- What you are asked to do:
Return, verbatim and in full, the records that follow, but not their pictures.

☆ ☆ ☆ ☆ ☆

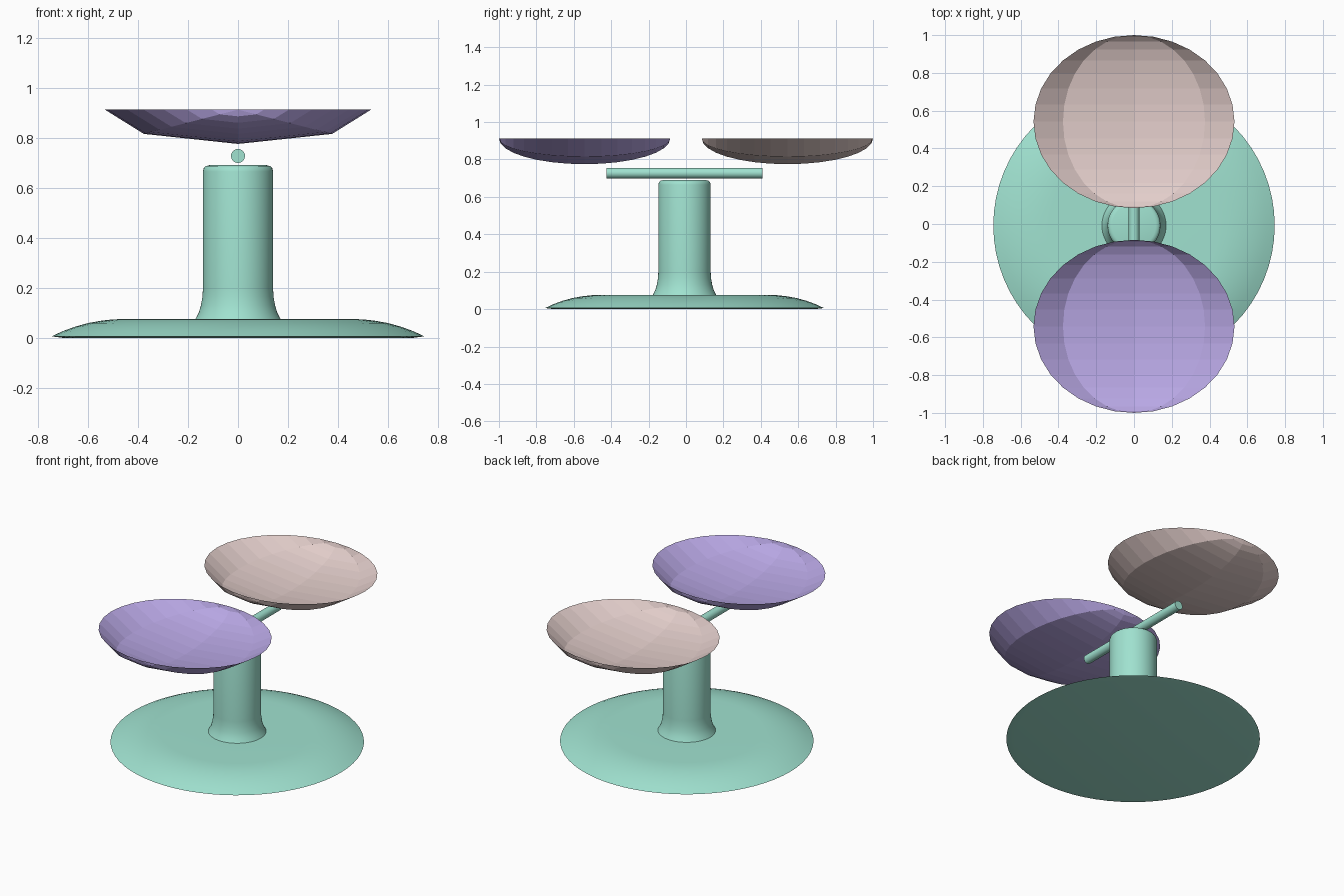
import bpy, bmesh, math
from mathutils import Matrix

if "Cube" in bpy.data.objects:
    bpy.data.objects.remove(bpy.data.objects["Cube"])

CY = -0.008  # stand centre in y


def material(name, rgb):
    m = bpy.data.materials.new(name)
    lin = [((c / 255 + 0.055) / 1.055) ** 2.4 for c in rgb]
    m.diffuse_color = (*lin, 1)
    m.use_nodes = True
    m.node_tree.nodes["Principled BSDF"].inputs["Base Color"].default_value = m.diffuse_color
    return m


mint = material("mint", (160, 226, 208))
purple = material("lavender", (184, 167, 228))
pink = material("pale_pink", (226, 205, 202))


def finish(name, bm, mat, smooth=True):
    me = bpy.data.meshes.new(name)
    bm.to_mesh(me)
    bm.free()
    me.materials.append(mat)
    ob = bpy.data.objects.new(name, me)
    bpy.context.collection.objects.link(ob)
    if smooth:
        bpy.ops.object.select_all(action='DESELECT')
        bpy.context.view_layer.objects.active = ob
        ob.select_set(True)
        bpy.ops.object.shade_smooth_by_angle(angle=math.radians(35))
    return ob


def lathe(name, profile, mat, segs=64):
    bm = bmesh.new()
    vs = [bm.verts.new((r, 0, z)) for r, z in profile]
    es = [bm.edges.new(p) for p in zip(vs, vs[1:])]
    bmesh.ops.spin(bm, geom=vs + es, cent=(0, 0, 0), axis=(0, 0, 1),
                   angle=2 * math.pi, steps=segs, use_duplicate=False)
    bmesh.ops.remove_doubles(bm, verts=bm.verts, dist=1e-4)
    bmesh.ops.recalc_face_normals(bm, faces=bm.faces)
    ob = finish(name, bm, mat)
    ob.location.y = CY
    return ob


# foot and column turned as one piece
lathe("base_and_column", [
    (0, 0), (0.70, 0), (0.745, 0.006), (0.70, 0.027), (0.65, 0.045),
    (0.60, 0.059), (0.55, 0.068), (0.50, 0.074), (0.45, 0.075), (0.17, 0.075),
    (0.157, 0.10), (0.148, 0.13), (0.142, 0.165), (0.14, 0.20),
    (0.14, 0.665), (0.137, 0.678), (0.129, 0.686), (0.115, 0.69), (0, 0.69)], mint)

# crossbar
bm = bmesh.new()
bmesh.ops.create_cone(bm, cap_ends=True, segments=32, radius1=0.028, radius2=0.028,
                      depth=0.835, matrix=Matrix.Translation((0, CY, 0.727))
                      @ Matrix.Rotation(math.pi / 2, 4, 'X'))
finish("crossbar", bm, mint)


# pans: open lower halves of eight-sided ellipsoids lying along y
def pan(name, y, mat):
    bm = bmesh.new()
    bmesh.ops.create_uvsphere(bm, u_segments=8, v_segments=16, radius=1,
                              matrix=Matrix.Rotation(math.pi / 2, 4, 'X'))
    top = [f for f in bm.faces if f.calc_center_median().z > 0]
    bmesh.ops.delete(bm, geom=top, context='FACES')
    bmesh.ops.scale(bm, vec=(0.532, 0.458, 0.137), verts=bm.verts)
    bmesh.ops.translate(bm, vec=(0, y, 0.912), verts=bm.verts)
    finish(name, bm, mat, smooth=False)


pan("front_pan", -0.542, purple)
pan("back_pan", 0.542, pink)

☆ ☆ ☆ ☆ ☆

- Answer:
import bpy, bmesh, math
from mathutils import Matrix

if "Cube" in bpy.data.objects:
    bpy.data.objects.remove(bpy.data.objects["Cube"])

CY = -0.008  # stand centre in y


def material(name, rgb):
    m = bpy.data.materials.new(name)
    lin = [((c / 255 + 0.055) / 1.055) ** 2.4 for c in rgb]
    m.diffuse_color = (*lin, 1)
    m.use_nodes = True
    m.node_tree.nodes["Principled BSDF"].inputs["Base Color"].default_value = m.diffuse_color
    return m


mint = material("mint", (160, 226, 208))
purple = material("lavender", (184, 167, 228))
pink = material("pale_pink", (226, 205, 202))


def finish(name, bm, mat, smooth=True):
    me = bpy.data.meshes.new(name)
    bm.to_mesh(me)
    bm.free()
    me.materials.append(mat)
    ob = bpy.data.objects.new(name, me)
    bpy.context.collection.objects.link(ob)
    if smooth:
        bpy.ops.object.select_all(action='DESELECT')
        bpy.context.view_layer.objects.active = ob
        ob.select_set(True)
        bpy.ops.object.shade_smooth_by_angle(angle=math.radians(35))
    return ob


def lathe(name, profile, mat, segs=64):
    bm = bmesh.new()
    vs = [bm.verts.new((r, 0, z)) for r, z in profile]
    es = [bm.edges.new(p) for p in zip(vs, vs[1:])]
    bmesh.ops.spin(bm, geom=vs + es, cent=(0, 0, 0), axis=(0, 0, 1),
                   angle=2 * math.pi, steps=segs, use_duplicate=False)
    bmesh.ops.remove_doubles(bm, verts=bm.verts, dist=1e-4)
    bmesh.ops.recalc_face_normals(bm, faces=bm.faces)
    ob = finish(name, bm, mat)
    ob.location.y = CY
    return ob


# foot and column turned as one piece
lathe("base_and_column", [
    (0, 0), (0.70, 0), (0.745, 0.006), (0.70, 0.027), (0.65, 0.045),
    (0.60, 0.059), (0.55, 0.068), (0.50, 0.074), (0.45, 0.075), (0.17, 0.075),
    (0.157, 0.10), (0.148, 0.13), (0.142, 0.165), (0.14, 0.20),
    (0.14, 0.665), (0.137, 0.678), (0.129, 0.686), (0.115, 0.69), (0, 0.69)], mint)

# crossbar
bm = bmesh.new()
bmesh.ops.create_cone(bm, cap_ends=True, segments=32, radius1=0.028, radius2=0.028,
                      depth=0.835, matrix=Matrix.Translation((0, CY, 0.727))
                      @ Matrix.Rotation(math.pi / 2, 4, 'X'))
finish("crossbar", bm, mint)


# pans: open lower halves of eight-sided ellipsoids lying along y
def pan(name, y, mat):
    bm = bmesh.new()
    bmesh.ops.create_uvsphere(bm, u_segments=8, v_segments=16, radius=1,
                              matrix=Matrix.Rotation(math.pi / 2, 4, 'X'))
    top = [f for f in bm.faces if f.calc_center_median().z > 0]
    bmesh.ops.delete(bm, geom=top, context='FACES')
    bmesh.ops.scale(bm, vec=(0.532, 0.458, 0.137), verts=bm.verts)
    bmesh.ops.translate(bm, vec=(0, y, 0.912), verts=bm.verts)
    finish(name, bm, mat, smooth=False)


pan("front_pan", -0.542, purple)
pan("back_pan", 0.542, pink)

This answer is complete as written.